I picked this championship because I love this period of motor racing that is often overlooked by mainstream media.
It had it all: special drivers, bitter team and national rivalries and tragic heroes.
World Drivers’ Championship, 1957 FIA Formula 1 World Championship points system.
In the first decade of the F1 world championship the driver with the most points was champion just like the present.
But you weren’t given 25 points for a victory. You were given eight.
Second place got you six, then four, three and two points for third, fourth and fifth places respectively.
You did however get a bonus point if you set the fastest lap.
Back in the 1950s drivers could share cars and also shared the points. This is why you occasionally see that a race was won by two drivers and why they have half-point in their season or career total when the full race distance was completed.
The fastest lap point was shared if two drivers set the same fastest lap (obviously).
At the 1954 British Grand Prix: Alberto Ascari, Jean Behra, Juan Manuel Fangio, José Froilán González, Mike Hawthorn, Onofre Marimón and Sir Stirling Moss all set a fastest lap of 1:50.0, thus earning 0.14 of a point each!
I picked 1957 because it still used the original points system from 1950, was the last season before the constructors’ championship was launched and was Fangio’s last full season in F1.

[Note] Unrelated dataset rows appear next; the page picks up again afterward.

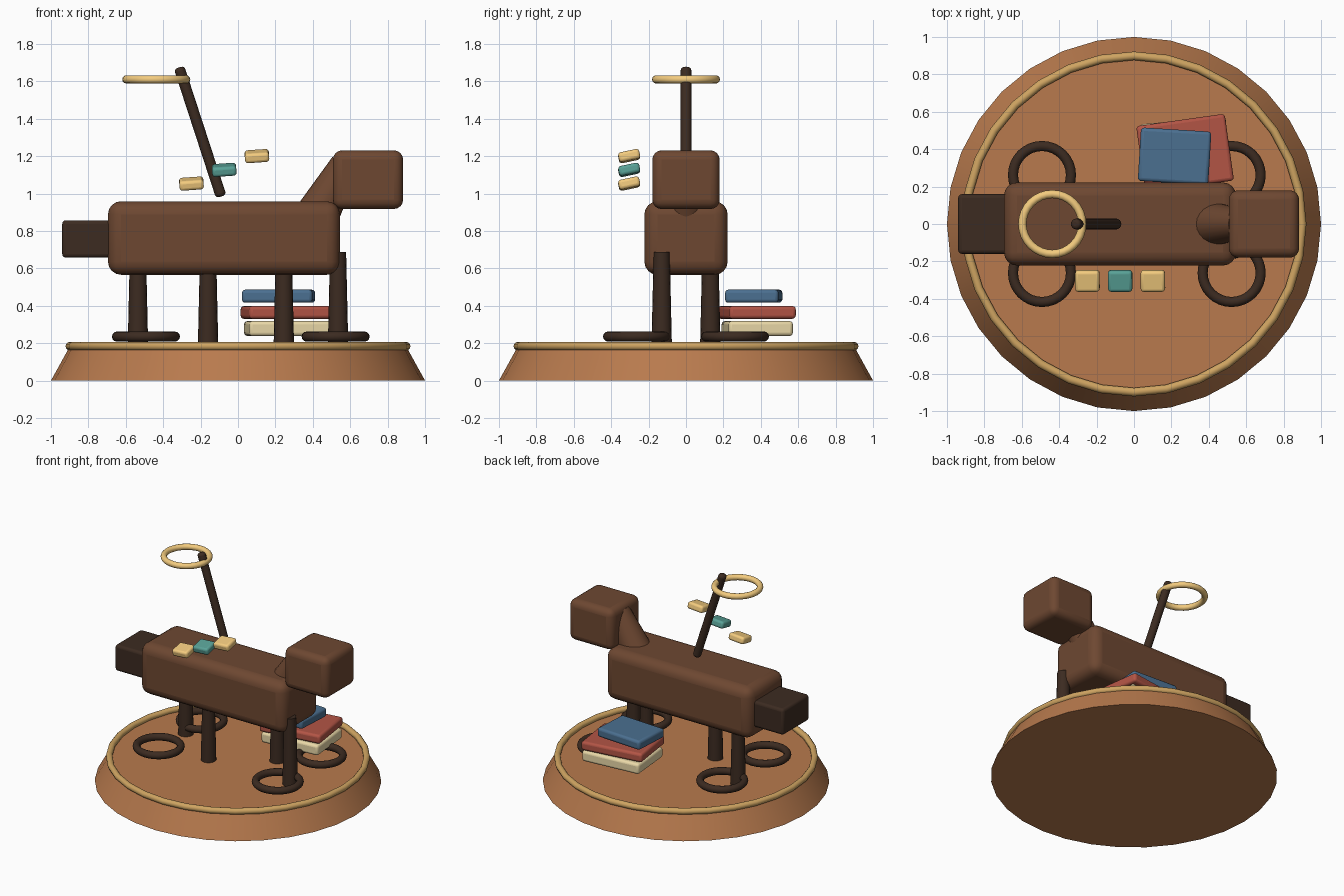
import bpy
from math import radians
from mathutils import Vector

if "Cube" in bpy.data.objects:
    bpy.data.objects.remove(bpy.data.objects["Cube"])


def material(name, rgb):
    m = bpy.data.materials.new(name)
    m.diffuse_color = (*rgb, 1)
    m.use_nodes = True
    m.node_tree.nodes["Principled BSDF"].inputs["Base Color"].default_value = m.diffuse_color
    return m


BROWN = material("brown", (0.155, 0.064, 0.031))
DARK = material("dark_brown", (0.045, 0.024, 0.015))
CLAY = material("clay", (0.48, 0.195, 0.075))
BRASS = material("brass", (0.62, 0.37, 0.12))
GOLD = material("gold", (0.9, 0.6, 0.21))
CREAM = material("cream", (0.82, 0.69, 0.39))
RED = material("red", (0.45, 0.09, 0.06))
BLUE = material("blue", (0.07, 0.16, 0.28))
TEAL = material("teal", (0.1, 0.36, 0.31))


def finish(name, mat, bevel=0, segments=3):
    ob = bpy.context.object
    ob.name = name
    ob.data.materials.append(mat)
    if bevel:
        mod = ob.modifiers.new("bevel", "BEVEL")
        mod.width = bevel
        mod.segments = segments
        mod.limit_method = "ANGLE"
    bpy.ops.object.shade_smooth_by_angle(angle=radians(35))
    return ob


def box(name, mat, loc, size, bevel, rot=(0, 0, 0), segments=3):
    bpy.ops.mesh.primitive_cube_add(size=1, location=loc)
    ob = bpy.context.object
    ob.scale = size
    bpy.ops.object.transform_apply(location=False, rotation=False, scale=True)
    ob.rotation_euler = [radians(a) for a in rot]
    return finish(name, mat, bevel, segments)


def rod(name, mat, a, b, r1, r2, sides=24, bevel=0):
    a, b = Vector(a), Vector(b)
    bpy.ops.mesh.primitive_cone_add(vertices=sides, radius1=r1, radius2=r2,
                                    depth=(b - a).length, location=(a + b) / 2)
    bpy.context.object.rotation_euler = (b - a).to_track_quat("Z", "Y").to_euler()
    return finish(name, mat, bevel)


def ring(name, mat, loc, major, minor, sides=32):
    bpy.ops.mesh.primitive_torus_add(location=loc, major_radius=major, minor_radius=minor,
                                     major_segments=sides, minor_segments=12)
    return finish(name, mat)


# Round plinth with brass rim
rod("plinth", CLAY, (0, 0, 0), (0, 0, 0.17), 1.0, 0.906, 32)
ring("plinth_rim", BRASS, (0, 0, 0.184), 0.899, 0.023)

# Animal body, rear block, neck and head
box("body", BROWN, (-0.075, 0, 0.762), (1.24, 0.445, 0.393), 0.07, segments=4)
box("rear_block", DARK, (-0.77, 0, 0.757), (0.34, 0.32, 0.2), 0.02)
rod("neck", BROWN, (0.37, 0, 0.79), (0.575, 0, 1.157), 0.13, 0.08)
box("head", BROWN, (0.695, 0, 1.074), (0.376, 0.36, 0.314), 0.05, segments=4)

# Walking legs, alternating sides
for i, (x, y) in enumerate([(-0.535, 0.13), (-0.16, -0.13), (0.245, 0.13), (0.535, -0.13)]):
    rod(f"leg_{i + 1}", DARK, (x, y, 0.17), (x, y, 0.688), 0.055, 0.043, 16)

# Rings lying on the plinth
for x in (-0.492, 0.522):
    for y in (-0.262, 0.262):
        ring("floor_ring", DARK, (x, y, 0.235), 0.155, 0.027)

# Stack of books
box("book_bottom", CREAM, (0.275, 0.381, 0.278), (0.46, 0.345, 0.08), 0.018, (0, 0, 5))
box("book_middle", RED, (0.273, 0.378, 0.364), (0.478, 0.36, 0.068), 0.018, (0, 0, 8))
box("book_top", BLUE, (0.217, 0.362, 0.451), (0.377, 0.286, 0.07), 0.018, (0, 0, -3.5))

# Floating tiles rising toward the head
for i, mat in enumerate((GOLD, TEAL, GOLD)):
    box(f"tile_{i + 1}", mat, (-0.249 + 0.175 * i, -0.304, 1.053 + 0.0735 * i),
        (0.13, 0.115, 0.053), 0.016, (12, -4, 0))

# Leaning staff with halo
rod("staff", DARK, (-0.09, 0, 0.984), (-0.315, 0, 1.674), 0.029, 0.029, 16, 0.018)
ring("halo", GOLD, (-0.437, 0, 1.61), 0.16, 0.022)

I’m counting all of this year’s results in this championship, which is the only deviation to the rules from 1957 that could still be implemented.
A little competition for the F1 freshers would be a good sub-plot to the season.
NASCAR and IndyCar have an official (elected) rookie of the year, so why can’t F1?
For this championship I award the highest placed rookie 25 points regardless of their finishing position, followed by 18 points for the next highest placed rookie, then 15, 12 and ten if all five of them finish.
This season’s rookies are: Mexico’s Esteban Gutiérrez (Sauber), Finland’s Valtteri Bottas (Williams), Dutchman Giedo van der Garde (Caterham), Frenchman Jules Bianchi and Max Chilton of Reigate, Surrey (both Marussia).
If a rookie actually scores an official world championship point(s), then that is added to their ‘rookie’ points total from that race.
Taking pole-position will earn a rookie four bonus points, while setting the fastest lap of the race will earn two bonus points.This system is used in GP2 and GP3.
This means the maximum points a rookie can score at a race is 56.
They will only be awarded points if they finish the race.
I’m not running a constructors’ championship because the 1935 & ’57 championships didn’t feature one.
That and I couldn’t think of a unique championship for them, but they will feature in the European championship later in the year.
So I went for the next best thing, the four engine suppliers in F1: Renault (Red Bull, Lotus, Williams & Caterham), Ferrari (the works team, Sauber & Toro Rosso), Mercedes-Benz (McLaren, the works team & Force India) and Cosworth (Marussia).
As in the rookies’ championship the engine points will be based on the current system (25, 18, 15 and 12).
At least one engine from each manufacturer must finish the race in order to earn points.
This was the first alternate 2013 championship I came up with.
The late A1GP billed itself as The World Cup of Motorsport but it fell on its rear and went under.
When Nigel Mansell won the 1993 IndyCar championship there was also a nations’ cup which was won by Brazil.
In my championship the winning drivers’ nationality will be awarded 25 points, the next different nationality to finish the race will receive 18 points and so on down to 1 point if a tenth different nationality finishes the race.
F1 2013 features 11 different nationalities: Germany (Vettel, Rosberg, Hülkenberg & Sutil), Australia (Webber & Ricciardo), Spain (Alonso), Brazil (Massa), England (Button, Hamilton & Chilton), Mexico (Pérez & Gutiérrez), Finland (Räikkönen & Bottas), France (Grosjean, Vergne, Pic & Bianchi), Scotland (di Resta), Venezuela (Maldonado) and Netherlands (van der Garde).
If a nationality fails to finish a race, or is 11th and last to finish the race, then it receives no points.
My explanations can be a bit long-winded, but hopefully as the season progresses you’ll get the hang of my various championships.
I hope you like them.